Right. Ol’ Lindsey nearly broke both legs walking that one back upon the passing of Supreme Court Justice Ruth Bader Ginsburg. If Senate Republicans can seat a new Justice before the election, they will do it. If they can seat a new Justice before the end of January (in the event of a Trump loss), they will do it.
Of course they will do it. Three right-wing Justices in one single presidential term? Plenty of presidents have gotten two or three over two terms. FDR got eight in six years… and gosh, d’ya think it had an effect on history?
Three in one term is ridiculous, and a full-scream nightmare turn during this gruesome administration.
Of course McConnell and the GOP will leap on this preposterously historic opportunity — combined with the 200-plus new federal judges they have stuffed into the lower courts — to lock in wealth protection and the white supremacist voting structure for at least another generation.
“Control the coinage and the courts,” counseled old Jacob Broom. “Let the rabble have the rest.”
Mitt Romney, Chuck Grassley, Lisa Murkowski and Susan Collins — four GOP senators who have piped up about the upcoming nomination brawl in the last 24 hours — will not be able to stand in the way of this tornado. One of them will buckle, and that will be that. Just this morning, Romney’s office already walked back his earlier commitment not to vote for a nominee until after inauguration.

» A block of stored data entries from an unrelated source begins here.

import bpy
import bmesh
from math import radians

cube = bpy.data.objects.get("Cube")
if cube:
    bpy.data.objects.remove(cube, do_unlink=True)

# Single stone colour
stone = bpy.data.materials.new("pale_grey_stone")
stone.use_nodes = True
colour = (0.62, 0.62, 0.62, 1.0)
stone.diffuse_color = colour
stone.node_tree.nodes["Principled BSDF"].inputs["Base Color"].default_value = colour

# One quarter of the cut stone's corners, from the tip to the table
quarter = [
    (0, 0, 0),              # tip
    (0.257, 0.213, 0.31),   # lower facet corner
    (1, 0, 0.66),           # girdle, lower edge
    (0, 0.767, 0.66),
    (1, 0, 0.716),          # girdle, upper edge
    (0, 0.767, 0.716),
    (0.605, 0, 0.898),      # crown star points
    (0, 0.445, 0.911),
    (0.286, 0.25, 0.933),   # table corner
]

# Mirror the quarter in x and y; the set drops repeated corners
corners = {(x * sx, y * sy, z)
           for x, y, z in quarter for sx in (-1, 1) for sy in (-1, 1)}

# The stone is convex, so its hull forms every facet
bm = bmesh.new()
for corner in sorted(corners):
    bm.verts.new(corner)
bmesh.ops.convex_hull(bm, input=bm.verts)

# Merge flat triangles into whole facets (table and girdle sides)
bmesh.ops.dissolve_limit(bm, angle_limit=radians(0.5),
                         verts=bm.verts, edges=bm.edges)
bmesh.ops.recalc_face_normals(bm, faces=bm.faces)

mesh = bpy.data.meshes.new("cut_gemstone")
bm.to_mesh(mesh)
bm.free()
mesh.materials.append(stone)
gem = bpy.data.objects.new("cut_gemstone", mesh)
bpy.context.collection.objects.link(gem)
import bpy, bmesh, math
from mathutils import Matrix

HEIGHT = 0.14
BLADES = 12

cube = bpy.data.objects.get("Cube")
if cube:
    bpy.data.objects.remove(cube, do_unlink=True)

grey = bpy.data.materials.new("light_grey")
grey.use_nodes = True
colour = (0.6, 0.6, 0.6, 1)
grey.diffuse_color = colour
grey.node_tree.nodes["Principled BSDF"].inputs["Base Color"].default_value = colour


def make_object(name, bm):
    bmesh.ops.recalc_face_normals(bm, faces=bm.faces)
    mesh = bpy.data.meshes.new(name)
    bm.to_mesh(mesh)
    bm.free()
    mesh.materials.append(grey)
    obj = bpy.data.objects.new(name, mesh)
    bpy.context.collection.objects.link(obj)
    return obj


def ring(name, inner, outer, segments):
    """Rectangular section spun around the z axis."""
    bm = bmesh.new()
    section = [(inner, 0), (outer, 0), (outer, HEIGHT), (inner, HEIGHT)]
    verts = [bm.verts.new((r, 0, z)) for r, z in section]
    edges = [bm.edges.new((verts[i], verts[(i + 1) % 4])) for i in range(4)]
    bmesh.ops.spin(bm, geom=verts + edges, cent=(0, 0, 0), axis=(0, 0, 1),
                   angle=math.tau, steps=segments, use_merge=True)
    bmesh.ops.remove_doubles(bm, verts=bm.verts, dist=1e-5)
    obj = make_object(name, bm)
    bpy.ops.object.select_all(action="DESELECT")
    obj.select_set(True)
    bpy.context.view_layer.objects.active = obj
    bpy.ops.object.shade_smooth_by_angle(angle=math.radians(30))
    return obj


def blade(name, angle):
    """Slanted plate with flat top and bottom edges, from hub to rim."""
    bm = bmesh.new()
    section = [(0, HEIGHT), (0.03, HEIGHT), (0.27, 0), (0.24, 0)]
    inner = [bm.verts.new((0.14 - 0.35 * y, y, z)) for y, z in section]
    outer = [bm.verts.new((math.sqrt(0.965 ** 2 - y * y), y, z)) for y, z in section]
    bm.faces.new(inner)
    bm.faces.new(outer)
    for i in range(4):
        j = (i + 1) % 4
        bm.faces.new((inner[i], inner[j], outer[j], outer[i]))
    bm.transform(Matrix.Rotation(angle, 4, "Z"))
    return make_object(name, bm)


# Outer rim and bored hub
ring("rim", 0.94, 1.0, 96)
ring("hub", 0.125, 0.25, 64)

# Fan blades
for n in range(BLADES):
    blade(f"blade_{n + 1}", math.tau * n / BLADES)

I strongly suspect the placement of a new Justice won’t happen before the election — too tight, too fraught, and that four might hold — but I am grimly certain we will be swearing in a new Justice by bleak February.
I say this with love: If you doubt it, if you have hope for a different outcome, you have not been paying sufficient attention, or you’re letting your heart do the talking in your head.
This is about power: Raw, unmistakable power. This is the Republican Party grasping with both hands the last bulwark it has to defend its eroding standing against the rushing tide of history. This is Mitch McConnell fulfilling his destiny; though he may be despised by tens and tens of millions, all the Right People in all the Right Rooms will sing his name to sainthood, and that is all he cares about.
They will do this, because they can, full stop.
Parting thought: Anyone who needs a refresher course on the profound fragility of our democracy need only look at how very much depended on the health of one extraordinary individual from Brooklyn.
Democracy just got harder, again. Stout hearts.